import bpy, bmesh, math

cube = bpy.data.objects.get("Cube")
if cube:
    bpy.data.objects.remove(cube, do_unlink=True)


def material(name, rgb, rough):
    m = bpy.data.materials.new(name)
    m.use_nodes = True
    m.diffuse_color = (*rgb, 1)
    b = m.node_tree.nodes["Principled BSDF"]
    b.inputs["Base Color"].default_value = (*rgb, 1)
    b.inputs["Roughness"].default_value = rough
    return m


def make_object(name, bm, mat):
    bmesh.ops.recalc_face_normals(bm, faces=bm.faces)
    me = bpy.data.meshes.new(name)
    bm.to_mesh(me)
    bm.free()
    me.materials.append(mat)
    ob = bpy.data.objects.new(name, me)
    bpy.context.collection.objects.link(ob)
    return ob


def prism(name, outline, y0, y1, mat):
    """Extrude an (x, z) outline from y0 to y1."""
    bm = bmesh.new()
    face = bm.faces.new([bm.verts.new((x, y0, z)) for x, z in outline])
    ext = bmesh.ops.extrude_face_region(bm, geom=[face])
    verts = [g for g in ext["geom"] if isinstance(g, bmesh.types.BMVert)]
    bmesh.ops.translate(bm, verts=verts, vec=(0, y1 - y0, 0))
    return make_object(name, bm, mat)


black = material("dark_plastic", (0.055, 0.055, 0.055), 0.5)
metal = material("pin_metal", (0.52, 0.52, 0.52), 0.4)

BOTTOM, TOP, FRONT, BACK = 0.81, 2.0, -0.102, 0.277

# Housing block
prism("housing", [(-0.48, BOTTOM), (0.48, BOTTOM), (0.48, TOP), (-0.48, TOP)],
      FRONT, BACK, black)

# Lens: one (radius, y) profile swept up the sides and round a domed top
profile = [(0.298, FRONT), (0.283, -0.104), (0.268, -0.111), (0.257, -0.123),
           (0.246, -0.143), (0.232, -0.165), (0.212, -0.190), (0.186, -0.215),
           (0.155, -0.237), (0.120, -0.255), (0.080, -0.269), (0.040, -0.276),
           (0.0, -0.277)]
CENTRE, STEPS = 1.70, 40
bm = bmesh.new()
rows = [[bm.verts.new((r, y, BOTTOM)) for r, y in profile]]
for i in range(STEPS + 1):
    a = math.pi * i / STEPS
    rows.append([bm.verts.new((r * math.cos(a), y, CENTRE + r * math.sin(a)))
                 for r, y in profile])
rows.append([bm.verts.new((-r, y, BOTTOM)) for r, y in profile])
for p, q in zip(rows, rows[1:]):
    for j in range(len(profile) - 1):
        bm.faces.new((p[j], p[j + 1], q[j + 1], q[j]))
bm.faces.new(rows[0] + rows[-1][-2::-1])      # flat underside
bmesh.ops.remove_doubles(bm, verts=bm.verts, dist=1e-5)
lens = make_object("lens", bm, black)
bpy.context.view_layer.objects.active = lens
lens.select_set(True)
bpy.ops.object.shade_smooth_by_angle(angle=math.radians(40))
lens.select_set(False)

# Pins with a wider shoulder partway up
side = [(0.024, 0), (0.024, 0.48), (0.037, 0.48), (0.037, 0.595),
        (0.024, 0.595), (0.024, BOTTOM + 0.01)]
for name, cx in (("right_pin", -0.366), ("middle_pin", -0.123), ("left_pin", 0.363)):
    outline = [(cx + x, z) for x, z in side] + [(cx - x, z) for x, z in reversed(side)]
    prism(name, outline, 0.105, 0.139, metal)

---

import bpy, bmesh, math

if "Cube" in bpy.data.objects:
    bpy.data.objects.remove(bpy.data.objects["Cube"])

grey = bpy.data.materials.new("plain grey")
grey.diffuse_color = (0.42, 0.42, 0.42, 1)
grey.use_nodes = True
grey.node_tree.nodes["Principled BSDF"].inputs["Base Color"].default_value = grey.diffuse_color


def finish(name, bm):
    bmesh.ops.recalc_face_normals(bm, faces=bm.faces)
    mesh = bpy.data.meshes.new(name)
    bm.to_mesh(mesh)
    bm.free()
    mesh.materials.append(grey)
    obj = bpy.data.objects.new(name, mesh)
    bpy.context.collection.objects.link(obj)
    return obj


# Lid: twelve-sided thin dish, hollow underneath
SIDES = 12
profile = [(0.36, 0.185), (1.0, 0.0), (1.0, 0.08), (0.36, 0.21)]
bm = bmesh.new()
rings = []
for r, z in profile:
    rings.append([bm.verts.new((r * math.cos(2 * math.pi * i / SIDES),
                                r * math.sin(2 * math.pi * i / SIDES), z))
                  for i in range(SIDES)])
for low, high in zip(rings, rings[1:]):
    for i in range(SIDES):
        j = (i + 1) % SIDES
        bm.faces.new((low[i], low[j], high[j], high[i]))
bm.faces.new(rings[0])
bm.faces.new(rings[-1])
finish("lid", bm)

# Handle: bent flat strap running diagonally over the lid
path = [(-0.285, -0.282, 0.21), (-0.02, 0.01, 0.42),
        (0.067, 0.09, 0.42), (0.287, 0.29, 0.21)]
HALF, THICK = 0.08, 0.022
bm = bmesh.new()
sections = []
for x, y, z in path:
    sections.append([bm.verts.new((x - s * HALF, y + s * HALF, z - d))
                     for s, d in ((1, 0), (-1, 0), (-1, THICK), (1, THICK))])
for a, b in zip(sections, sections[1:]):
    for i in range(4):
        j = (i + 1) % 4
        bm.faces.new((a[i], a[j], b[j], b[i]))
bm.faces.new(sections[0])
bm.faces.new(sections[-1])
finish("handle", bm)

TASK STATEMENT
Your answer must be the lines above from the one containing "ob = bpy.data.objects.new(name, me)" to the one containing "face = bm.faces.new([bm.verts.new((x, y0, z))", both included, restated word for word.

RESPONSE FOR THIS EXERCISE
    ob = bpy.data.objects.new(name, me)
    bpy.context.collection.objects.link(ob)
    return ob


def prism(name, outline, y0, y1, mat):
    """Extrude an (x, z) outline from y0 to y1."""
    bm = bmesh.new()
    face = bm.faces.new([bm.verts.new((x, y0, z)) for x, z in outline])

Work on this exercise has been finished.